Given records below:
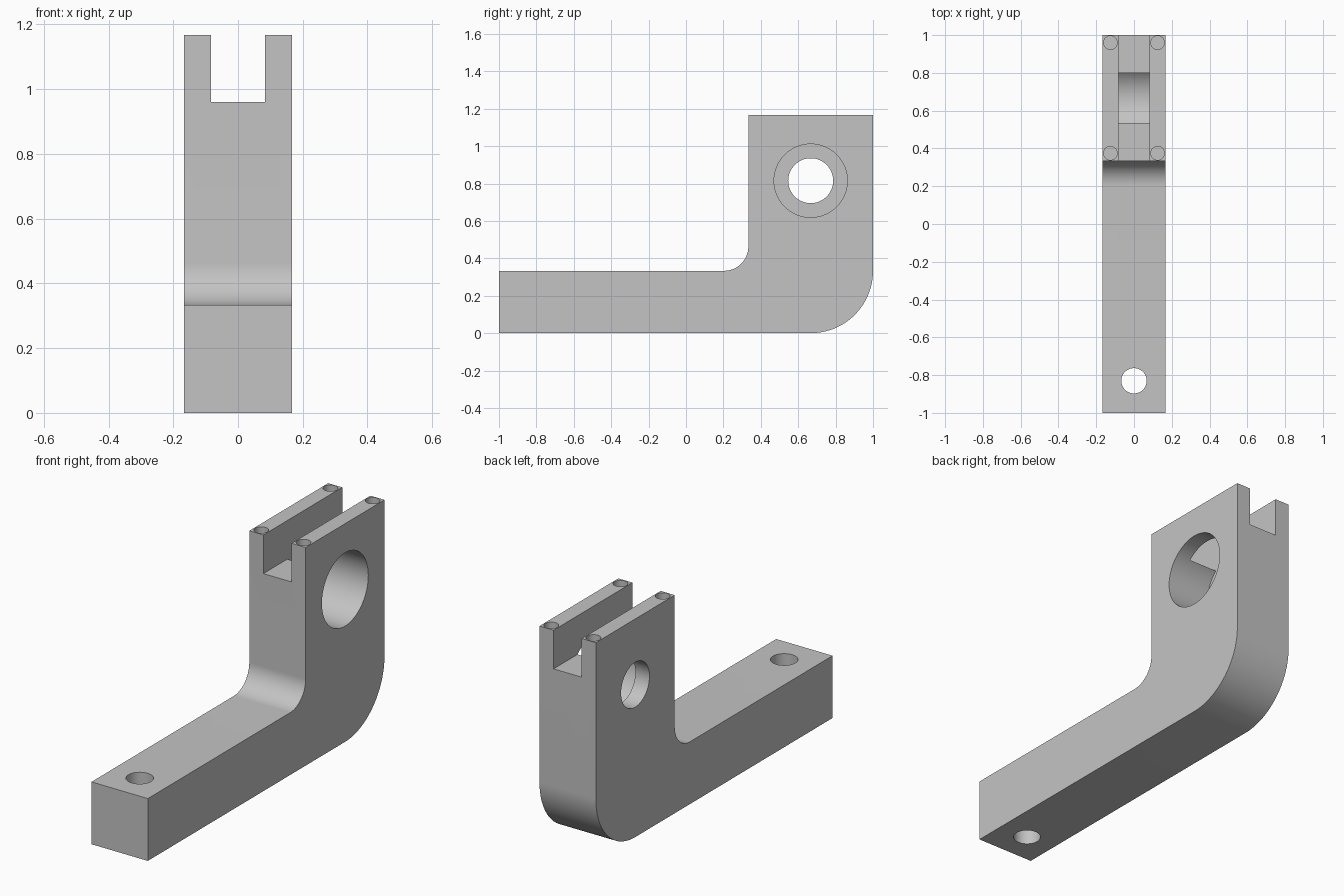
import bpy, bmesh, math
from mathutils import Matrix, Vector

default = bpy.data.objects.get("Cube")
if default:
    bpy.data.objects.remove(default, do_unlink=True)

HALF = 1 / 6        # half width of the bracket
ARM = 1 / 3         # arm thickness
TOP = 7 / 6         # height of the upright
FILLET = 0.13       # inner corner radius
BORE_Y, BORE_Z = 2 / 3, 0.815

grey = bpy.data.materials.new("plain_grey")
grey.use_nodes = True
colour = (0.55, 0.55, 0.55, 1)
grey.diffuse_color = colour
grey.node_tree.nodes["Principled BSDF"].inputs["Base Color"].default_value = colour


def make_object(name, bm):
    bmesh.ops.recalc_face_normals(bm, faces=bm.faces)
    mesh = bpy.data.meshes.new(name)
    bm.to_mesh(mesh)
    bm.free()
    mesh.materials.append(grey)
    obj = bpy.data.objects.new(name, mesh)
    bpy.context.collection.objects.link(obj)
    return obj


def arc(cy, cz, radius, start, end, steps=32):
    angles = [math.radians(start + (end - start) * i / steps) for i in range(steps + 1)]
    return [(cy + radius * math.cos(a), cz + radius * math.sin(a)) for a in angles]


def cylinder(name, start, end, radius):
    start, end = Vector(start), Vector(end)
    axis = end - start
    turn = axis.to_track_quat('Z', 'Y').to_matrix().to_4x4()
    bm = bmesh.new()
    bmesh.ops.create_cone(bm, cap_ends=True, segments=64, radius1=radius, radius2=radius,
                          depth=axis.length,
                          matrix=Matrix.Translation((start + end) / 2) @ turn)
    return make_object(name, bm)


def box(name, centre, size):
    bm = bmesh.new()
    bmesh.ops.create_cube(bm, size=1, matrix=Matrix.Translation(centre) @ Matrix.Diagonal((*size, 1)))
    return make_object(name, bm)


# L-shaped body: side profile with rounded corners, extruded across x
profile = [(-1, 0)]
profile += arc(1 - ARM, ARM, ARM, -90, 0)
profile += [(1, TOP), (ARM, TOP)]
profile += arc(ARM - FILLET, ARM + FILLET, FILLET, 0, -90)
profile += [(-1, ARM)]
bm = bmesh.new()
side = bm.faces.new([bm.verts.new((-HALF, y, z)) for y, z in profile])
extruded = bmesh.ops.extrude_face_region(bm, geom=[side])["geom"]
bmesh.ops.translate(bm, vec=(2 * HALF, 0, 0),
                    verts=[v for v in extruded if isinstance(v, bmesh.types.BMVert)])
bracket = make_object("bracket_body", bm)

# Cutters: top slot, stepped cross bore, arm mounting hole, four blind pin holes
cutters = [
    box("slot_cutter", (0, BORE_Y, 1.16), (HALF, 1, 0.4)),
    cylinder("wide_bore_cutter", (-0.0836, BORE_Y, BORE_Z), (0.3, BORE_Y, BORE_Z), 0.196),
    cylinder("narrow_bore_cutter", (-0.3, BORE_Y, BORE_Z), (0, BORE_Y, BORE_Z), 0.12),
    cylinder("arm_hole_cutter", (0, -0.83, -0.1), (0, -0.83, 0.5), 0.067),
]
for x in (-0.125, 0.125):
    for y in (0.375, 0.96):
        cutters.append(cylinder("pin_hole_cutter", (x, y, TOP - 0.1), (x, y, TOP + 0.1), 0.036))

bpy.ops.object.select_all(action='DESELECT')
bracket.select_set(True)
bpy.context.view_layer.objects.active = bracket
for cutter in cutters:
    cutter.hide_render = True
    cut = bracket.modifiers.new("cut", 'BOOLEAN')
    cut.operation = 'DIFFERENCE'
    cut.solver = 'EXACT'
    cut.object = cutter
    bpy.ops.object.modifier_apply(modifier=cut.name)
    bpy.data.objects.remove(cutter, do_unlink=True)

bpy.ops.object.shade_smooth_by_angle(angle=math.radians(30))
End of Given records.
Given records below:
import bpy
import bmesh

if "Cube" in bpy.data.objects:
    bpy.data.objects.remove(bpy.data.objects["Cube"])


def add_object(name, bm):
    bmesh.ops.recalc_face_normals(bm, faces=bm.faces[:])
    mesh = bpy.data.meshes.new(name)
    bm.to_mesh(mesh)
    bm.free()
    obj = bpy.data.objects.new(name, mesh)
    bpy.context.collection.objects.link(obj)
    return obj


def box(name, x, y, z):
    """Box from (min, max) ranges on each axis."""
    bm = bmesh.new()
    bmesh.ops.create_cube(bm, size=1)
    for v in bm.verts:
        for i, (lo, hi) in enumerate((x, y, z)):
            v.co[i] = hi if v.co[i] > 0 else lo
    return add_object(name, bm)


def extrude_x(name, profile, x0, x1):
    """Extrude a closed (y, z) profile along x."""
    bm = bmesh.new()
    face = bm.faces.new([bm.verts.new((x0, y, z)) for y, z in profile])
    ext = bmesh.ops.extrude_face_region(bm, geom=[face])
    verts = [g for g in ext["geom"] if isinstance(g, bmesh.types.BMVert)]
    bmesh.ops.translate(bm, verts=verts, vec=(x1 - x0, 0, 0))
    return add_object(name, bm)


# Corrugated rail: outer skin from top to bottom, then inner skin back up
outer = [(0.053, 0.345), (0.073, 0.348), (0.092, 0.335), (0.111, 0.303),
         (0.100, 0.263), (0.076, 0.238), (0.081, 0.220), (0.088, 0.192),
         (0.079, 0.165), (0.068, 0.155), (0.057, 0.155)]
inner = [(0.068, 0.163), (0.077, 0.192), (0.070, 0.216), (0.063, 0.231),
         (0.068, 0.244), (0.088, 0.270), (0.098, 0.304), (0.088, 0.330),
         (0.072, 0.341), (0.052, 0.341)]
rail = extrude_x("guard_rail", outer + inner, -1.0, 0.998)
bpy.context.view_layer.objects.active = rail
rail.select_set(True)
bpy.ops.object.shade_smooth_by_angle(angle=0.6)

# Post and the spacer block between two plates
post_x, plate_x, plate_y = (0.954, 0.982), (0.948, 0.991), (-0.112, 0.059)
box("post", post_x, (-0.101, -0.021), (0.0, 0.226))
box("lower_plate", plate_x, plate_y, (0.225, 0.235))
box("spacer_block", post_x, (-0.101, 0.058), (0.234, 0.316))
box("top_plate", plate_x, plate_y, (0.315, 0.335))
End of Given records.
Given records below:
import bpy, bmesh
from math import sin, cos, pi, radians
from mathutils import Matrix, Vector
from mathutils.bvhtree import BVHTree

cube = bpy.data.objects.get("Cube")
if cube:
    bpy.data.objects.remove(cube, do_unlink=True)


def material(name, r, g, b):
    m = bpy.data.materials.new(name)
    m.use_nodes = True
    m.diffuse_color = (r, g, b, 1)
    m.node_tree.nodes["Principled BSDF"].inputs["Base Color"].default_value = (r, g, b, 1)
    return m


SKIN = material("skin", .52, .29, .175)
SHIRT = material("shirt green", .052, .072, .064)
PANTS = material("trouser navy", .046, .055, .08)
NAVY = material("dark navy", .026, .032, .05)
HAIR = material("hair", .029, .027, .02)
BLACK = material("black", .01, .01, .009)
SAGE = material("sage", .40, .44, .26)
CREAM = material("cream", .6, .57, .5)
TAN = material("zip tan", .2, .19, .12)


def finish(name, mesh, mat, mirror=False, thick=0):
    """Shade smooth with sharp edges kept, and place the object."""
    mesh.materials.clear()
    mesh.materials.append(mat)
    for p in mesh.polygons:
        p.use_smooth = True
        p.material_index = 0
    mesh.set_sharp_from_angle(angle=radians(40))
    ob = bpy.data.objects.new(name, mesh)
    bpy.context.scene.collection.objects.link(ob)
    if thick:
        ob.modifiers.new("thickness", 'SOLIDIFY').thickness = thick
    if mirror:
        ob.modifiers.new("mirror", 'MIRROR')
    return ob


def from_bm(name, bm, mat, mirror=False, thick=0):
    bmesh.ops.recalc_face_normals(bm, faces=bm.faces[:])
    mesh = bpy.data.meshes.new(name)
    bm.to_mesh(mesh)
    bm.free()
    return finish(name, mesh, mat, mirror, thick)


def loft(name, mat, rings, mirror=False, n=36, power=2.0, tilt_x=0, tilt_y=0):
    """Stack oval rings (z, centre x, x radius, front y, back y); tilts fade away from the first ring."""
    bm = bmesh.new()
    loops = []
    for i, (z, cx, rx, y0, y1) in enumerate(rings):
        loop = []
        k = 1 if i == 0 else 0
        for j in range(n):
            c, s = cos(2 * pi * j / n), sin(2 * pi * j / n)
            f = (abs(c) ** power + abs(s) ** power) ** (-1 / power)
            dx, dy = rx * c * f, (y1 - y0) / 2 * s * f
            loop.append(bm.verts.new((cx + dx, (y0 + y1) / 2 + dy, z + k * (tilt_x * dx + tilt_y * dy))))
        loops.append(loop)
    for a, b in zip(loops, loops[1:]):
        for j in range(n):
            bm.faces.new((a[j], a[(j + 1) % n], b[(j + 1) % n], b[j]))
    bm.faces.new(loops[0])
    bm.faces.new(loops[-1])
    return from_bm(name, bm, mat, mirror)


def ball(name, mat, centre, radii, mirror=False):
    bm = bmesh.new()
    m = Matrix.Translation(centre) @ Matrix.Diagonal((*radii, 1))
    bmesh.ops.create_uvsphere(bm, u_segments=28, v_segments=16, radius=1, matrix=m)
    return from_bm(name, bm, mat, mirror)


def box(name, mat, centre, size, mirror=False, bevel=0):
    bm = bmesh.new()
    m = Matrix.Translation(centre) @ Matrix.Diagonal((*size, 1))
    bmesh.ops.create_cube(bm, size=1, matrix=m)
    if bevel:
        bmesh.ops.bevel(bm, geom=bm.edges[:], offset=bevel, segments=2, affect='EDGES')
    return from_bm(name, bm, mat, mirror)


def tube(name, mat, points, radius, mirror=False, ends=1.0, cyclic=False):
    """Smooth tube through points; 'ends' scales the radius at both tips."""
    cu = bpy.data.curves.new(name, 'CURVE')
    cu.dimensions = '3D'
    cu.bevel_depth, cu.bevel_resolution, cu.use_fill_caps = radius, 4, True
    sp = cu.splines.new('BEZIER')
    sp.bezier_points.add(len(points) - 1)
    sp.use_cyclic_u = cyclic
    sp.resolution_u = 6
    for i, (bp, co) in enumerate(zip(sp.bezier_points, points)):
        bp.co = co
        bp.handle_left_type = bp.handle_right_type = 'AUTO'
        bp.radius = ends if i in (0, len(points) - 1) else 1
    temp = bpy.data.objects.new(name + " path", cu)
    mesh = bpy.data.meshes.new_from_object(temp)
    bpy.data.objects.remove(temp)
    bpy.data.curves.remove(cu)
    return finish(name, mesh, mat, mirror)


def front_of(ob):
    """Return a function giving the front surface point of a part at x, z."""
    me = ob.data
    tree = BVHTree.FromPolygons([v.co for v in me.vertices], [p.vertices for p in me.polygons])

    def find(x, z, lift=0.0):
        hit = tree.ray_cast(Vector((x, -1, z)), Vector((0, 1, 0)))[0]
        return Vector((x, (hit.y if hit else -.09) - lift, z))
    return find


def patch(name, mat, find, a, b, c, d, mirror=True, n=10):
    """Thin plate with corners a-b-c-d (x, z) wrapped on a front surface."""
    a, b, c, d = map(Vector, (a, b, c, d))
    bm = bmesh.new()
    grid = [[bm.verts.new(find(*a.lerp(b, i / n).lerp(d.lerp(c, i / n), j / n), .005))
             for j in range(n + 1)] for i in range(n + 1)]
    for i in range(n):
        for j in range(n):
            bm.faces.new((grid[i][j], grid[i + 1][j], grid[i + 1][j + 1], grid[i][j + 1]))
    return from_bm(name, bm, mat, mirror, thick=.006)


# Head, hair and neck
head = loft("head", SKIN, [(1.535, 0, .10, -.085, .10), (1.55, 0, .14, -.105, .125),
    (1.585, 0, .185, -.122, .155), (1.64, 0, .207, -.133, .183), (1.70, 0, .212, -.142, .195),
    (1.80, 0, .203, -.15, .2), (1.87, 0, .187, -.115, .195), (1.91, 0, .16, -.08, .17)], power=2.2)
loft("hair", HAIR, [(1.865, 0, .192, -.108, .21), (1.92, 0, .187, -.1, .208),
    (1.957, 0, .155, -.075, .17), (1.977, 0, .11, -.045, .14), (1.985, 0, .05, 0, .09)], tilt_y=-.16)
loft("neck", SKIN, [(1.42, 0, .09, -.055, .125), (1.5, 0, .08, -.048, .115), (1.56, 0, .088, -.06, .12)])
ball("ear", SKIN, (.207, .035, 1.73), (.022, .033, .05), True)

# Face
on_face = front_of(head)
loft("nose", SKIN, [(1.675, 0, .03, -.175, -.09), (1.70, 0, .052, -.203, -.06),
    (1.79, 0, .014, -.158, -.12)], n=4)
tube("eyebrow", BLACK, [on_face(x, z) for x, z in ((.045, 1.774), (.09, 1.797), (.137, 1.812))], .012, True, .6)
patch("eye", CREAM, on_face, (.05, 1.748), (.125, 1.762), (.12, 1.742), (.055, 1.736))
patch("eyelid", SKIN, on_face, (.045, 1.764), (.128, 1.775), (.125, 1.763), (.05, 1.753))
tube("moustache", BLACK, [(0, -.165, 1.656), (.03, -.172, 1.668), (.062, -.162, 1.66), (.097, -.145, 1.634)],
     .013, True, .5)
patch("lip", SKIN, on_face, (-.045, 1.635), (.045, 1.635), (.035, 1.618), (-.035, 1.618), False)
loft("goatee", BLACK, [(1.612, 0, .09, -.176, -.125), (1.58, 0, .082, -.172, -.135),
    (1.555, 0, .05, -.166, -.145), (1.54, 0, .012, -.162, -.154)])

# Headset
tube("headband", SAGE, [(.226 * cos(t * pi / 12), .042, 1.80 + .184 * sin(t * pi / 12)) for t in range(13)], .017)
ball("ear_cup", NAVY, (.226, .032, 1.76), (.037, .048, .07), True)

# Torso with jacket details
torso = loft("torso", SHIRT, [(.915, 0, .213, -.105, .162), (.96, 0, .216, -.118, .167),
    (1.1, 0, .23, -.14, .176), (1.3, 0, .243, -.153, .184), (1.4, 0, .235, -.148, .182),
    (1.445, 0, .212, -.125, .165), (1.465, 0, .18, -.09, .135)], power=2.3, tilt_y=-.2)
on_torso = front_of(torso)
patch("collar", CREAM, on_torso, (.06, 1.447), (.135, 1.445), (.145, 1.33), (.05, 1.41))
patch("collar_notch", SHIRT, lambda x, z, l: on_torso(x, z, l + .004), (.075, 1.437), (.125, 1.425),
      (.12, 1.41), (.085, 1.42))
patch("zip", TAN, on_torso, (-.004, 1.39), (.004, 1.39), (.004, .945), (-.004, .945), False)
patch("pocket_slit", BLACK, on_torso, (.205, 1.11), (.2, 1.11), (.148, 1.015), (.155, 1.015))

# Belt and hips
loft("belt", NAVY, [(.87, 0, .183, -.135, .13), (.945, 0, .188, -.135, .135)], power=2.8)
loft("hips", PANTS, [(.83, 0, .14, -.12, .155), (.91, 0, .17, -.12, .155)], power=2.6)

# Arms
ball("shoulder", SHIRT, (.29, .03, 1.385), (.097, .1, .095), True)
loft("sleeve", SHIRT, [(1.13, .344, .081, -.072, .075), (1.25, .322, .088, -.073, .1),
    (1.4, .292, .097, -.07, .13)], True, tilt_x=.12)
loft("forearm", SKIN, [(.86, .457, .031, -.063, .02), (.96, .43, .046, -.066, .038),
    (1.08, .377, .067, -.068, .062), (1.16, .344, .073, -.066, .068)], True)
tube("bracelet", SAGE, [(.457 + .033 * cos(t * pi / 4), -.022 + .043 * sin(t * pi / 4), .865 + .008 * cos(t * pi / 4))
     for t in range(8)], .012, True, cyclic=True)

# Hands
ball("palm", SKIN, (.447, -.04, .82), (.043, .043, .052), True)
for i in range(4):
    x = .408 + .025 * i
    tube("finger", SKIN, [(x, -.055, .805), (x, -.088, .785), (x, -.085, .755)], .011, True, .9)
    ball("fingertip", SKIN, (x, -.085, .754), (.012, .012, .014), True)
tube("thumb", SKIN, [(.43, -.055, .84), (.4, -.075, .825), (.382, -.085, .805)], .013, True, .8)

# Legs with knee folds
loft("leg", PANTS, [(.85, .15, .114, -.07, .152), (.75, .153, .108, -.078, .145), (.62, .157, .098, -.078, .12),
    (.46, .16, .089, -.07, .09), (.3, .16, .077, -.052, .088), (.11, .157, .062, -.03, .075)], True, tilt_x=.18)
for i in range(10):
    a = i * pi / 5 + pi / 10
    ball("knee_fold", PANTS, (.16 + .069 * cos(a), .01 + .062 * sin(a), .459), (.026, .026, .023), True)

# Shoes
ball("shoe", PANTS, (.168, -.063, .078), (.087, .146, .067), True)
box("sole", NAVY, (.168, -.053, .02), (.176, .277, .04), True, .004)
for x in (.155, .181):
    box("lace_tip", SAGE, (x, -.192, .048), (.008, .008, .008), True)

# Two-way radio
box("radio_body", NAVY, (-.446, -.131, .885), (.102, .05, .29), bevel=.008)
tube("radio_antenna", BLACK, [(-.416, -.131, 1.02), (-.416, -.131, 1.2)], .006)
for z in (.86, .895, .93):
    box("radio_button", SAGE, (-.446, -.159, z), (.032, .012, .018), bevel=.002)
End of Given records.
Work task ::
For the data shown above, give the number of lines where the word "centre" appears, and nothing else.

Exercise result ::
7